**Work item**
Scan the listing below. Return every line containing the string "after".

**Records shown**
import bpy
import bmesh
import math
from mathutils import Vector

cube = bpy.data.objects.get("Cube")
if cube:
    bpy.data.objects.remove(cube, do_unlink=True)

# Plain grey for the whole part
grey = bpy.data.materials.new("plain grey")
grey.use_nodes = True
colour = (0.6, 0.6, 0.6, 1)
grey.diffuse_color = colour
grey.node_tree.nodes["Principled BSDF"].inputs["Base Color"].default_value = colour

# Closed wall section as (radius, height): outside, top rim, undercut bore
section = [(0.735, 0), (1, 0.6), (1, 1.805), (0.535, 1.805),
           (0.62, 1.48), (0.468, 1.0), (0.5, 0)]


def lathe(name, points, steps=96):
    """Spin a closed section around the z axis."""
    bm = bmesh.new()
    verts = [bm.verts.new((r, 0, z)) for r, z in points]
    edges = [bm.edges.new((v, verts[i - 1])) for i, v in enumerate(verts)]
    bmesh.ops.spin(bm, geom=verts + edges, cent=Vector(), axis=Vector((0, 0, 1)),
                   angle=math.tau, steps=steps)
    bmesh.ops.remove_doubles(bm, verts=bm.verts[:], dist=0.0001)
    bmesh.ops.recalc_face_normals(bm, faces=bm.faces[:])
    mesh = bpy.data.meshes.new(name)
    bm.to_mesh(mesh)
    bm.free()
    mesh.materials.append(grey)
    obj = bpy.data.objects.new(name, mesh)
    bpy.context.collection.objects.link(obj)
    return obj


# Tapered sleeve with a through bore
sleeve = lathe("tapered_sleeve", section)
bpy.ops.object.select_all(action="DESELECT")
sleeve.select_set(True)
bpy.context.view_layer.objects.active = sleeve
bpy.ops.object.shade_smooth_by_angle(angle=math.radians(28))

---

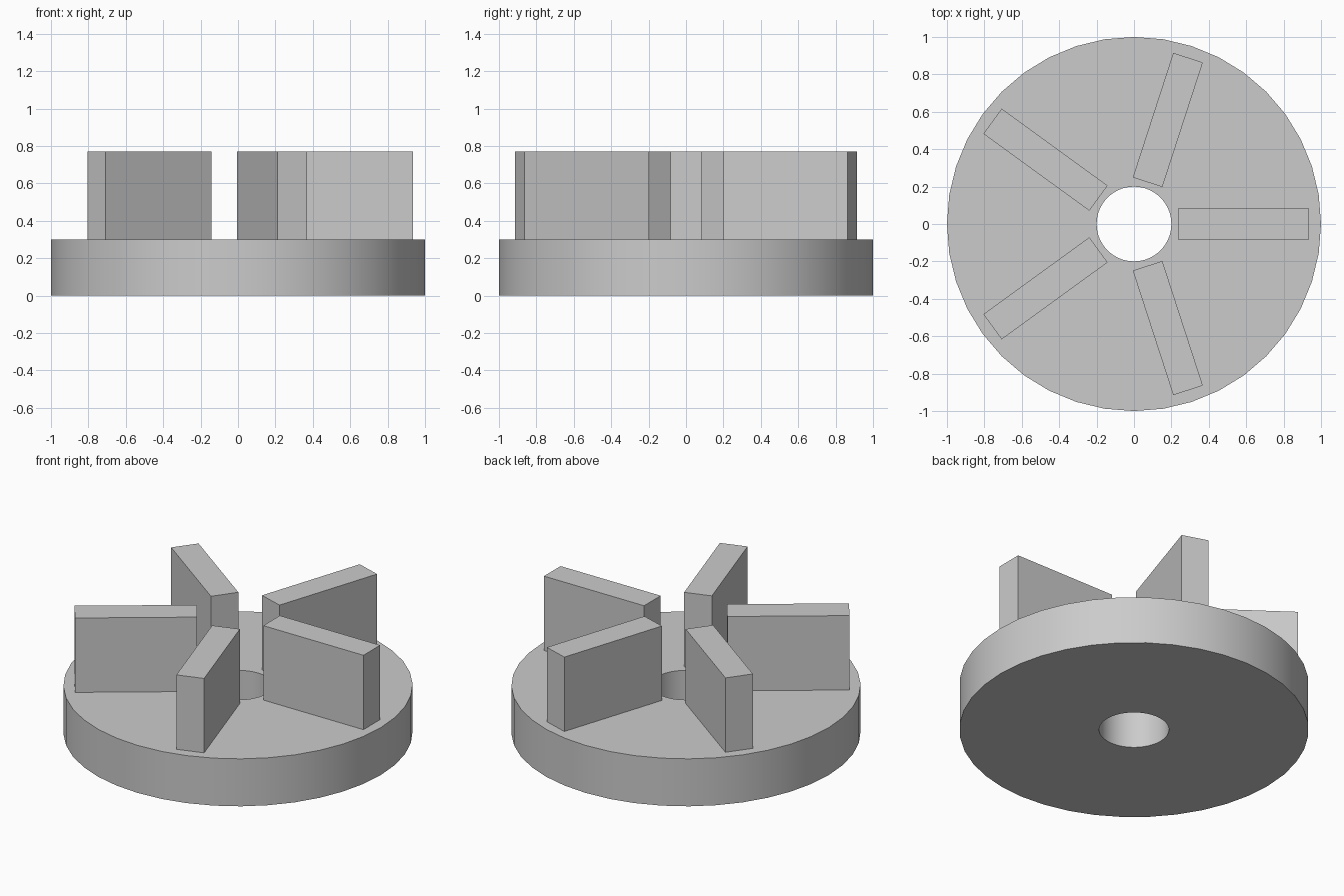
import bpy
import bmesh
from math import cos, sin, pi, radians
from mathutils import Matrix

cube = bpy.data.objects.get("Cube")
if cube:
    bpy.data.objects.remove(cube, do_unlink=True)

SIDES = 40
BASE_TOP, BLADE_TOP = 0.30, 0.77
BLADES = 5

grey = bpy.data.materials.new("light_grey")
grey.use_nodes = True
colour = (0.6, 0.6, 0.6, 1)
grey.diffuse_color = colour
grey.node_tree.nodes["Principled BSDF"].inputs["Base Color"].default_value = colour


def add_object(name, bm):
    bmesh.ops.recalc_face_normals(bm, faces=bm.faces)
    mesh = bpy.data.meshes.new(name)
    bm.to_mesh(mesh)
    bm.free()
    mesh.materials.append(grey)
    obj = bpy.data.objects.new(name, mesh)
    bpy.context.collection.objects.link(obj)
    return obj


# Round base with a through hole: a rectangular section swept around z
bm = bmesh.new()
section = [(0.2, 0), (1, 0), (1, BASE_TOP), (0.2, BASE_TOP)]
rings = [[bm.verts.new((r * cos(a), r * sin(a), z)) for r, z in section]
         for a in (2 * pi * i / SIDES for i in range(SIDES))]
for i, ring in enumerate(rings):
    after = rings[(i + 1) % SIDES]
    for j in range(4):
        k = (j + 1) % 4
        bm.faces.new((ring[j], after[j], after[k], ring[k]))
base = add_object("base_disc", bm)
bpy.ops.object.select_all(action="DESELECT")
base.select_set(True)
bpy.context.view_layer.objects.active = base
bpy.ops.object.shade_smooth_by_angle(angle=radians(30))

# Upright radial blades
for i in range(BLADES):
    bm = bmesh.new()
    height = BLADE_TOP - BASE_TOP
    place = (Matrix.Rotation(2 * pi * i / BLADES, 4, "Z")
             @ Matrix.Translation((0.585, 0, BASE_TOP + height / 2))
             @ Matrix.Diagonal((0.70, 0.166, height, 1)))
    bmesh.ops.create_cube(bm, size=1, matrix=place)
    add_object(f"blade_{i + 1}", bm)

---

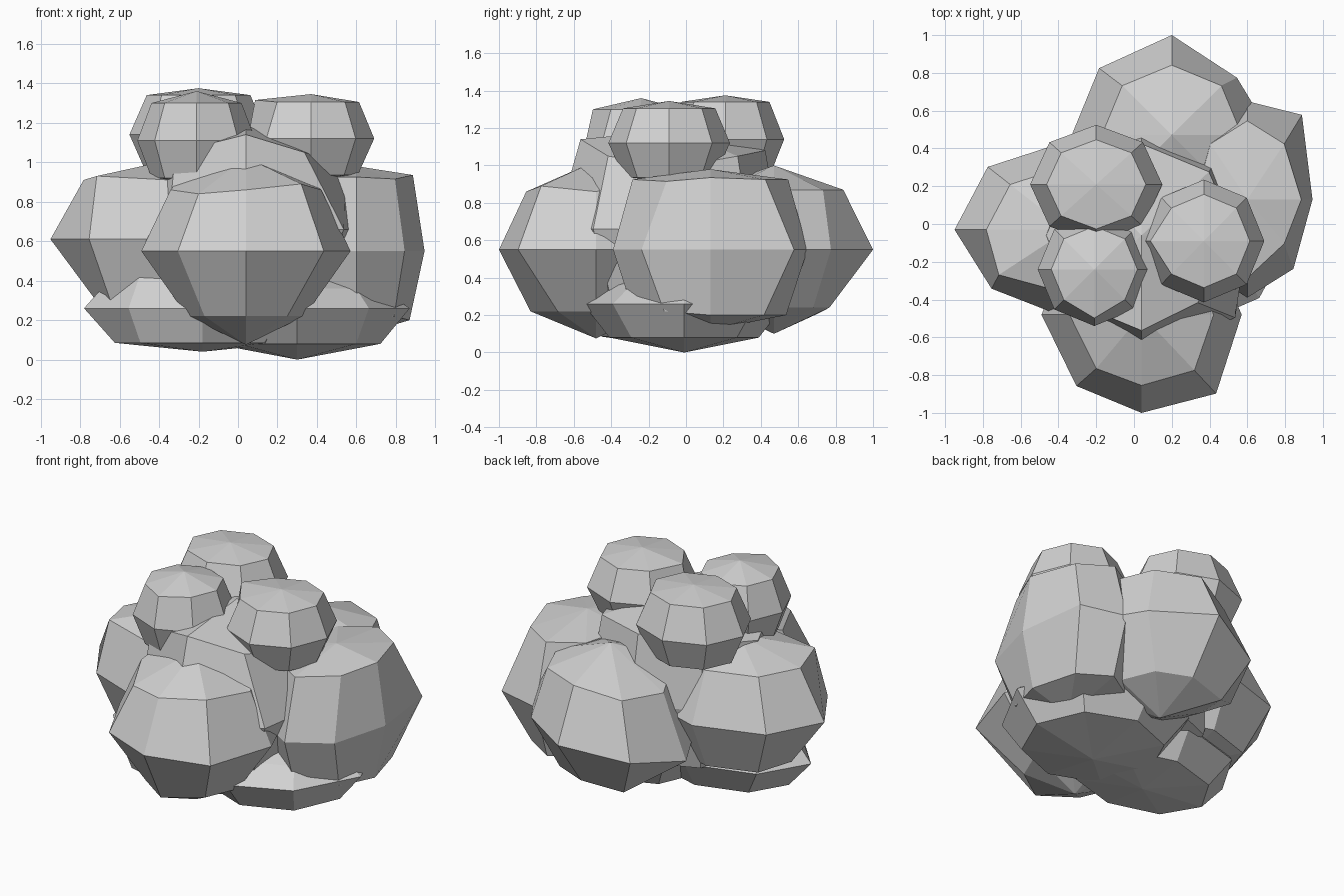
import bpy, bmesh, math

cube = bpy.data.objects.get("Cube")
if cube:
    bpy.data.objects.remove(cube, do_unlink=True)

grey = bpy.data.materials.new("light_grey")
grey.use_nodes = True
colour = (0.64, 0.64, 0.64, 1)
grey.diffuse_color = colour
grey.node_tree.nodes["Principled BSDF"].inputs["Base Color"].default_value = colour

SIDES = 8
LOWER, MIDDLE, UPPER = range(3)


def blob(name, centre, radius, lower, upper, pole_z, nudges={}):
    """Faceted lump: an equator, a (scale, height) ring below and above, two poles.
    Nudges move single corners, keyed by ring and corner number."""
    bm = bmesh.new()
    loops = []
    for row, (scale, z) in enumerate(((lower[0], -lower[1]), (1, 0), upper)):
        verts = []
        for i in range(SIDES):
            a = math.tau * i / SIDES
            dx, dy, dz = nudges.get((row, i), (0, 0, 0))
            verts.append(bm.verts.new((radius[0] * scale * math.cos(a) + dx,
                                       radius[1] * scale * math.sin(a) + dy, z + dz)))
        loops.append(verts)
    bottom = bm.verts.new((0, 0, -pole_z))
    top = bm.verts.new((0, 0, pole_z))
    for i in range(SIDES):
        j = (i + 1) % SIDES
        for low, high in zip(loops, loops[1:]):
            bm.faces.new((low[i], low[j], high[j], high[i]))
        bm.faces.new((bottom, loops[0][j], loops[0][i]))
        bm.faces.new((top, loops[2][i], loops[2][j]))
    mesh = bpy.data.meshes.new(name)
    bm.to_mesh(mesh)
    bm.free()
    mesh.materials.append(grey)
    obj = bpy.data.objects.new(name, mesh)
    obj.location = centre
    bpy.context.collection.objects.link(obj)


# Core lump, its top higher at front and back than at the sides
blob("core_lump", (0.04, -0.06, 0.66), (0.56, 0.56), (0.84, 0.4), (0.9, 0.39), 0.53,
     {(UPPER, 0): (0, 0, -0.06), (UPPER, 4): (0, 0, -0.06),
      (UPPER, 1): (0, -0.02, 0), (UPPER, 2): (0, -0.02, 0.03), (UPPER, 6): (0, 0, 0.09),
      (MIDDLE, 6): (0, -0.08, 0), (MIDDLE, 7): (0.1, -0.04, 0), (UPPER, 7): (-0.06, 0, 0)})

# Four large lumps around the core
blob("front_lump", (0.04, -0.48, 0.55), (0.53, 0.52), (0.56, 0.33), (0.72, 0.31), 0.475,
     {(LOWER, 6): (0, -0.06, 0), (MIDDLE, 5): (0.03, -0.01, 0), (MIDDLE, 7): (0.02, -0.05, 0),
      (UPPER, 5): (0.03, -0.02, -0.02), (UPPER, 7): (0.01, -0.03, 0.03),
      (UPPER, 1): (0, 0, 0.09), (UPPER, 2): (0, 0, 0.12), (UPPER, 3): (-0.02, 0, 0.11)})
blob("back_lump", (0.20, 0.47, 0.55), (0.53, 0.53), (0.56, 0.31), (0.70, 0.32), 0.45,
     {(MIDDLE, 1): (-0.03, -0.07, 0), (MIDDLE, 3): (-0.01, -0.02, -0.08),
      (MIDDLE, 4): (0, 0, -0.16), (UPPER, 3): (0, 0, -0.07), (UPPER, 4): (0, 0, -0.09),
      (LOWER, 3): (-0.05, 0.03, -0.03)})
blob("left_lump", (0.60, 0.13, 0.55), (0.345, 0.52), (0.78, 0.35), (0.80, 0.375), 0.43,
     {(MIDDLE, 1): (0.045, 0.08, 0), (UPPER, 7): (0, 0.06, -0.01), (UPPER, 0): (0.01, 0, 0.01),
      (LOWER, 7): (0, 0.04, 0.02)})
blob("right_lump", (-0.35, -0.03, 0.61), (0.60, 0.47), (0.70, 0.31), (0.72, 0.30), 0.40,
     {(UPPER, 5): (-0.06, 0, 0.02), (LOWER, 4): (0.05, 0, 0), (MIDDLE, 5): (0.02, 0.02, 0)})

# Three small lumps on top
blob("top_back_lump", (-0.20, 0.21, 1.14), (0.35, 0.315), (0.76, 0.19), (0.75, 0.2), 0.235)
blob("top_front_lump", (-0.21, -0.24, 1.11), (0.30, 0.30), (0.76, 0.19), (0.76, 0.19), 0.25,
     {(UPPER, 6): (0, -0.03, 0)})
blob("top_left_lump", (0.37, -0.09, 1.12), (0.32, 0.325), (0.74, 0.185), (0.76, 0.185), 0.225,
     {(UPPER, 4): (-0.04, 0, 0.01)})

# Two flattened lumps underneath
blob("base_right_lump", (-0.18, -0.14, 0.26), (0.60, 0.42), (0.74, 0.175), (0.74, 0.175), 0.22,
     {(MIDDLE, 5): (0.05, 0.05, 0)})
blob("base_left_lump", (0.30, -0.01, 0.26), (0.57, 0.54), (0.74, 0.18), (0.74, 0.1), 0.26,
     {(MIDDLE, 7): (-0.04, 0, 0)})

**Answer section**
    after = rings[(i + 1) % SIDES]
        bm.faces.new((ring[j], after[j], after[k], ring[k]))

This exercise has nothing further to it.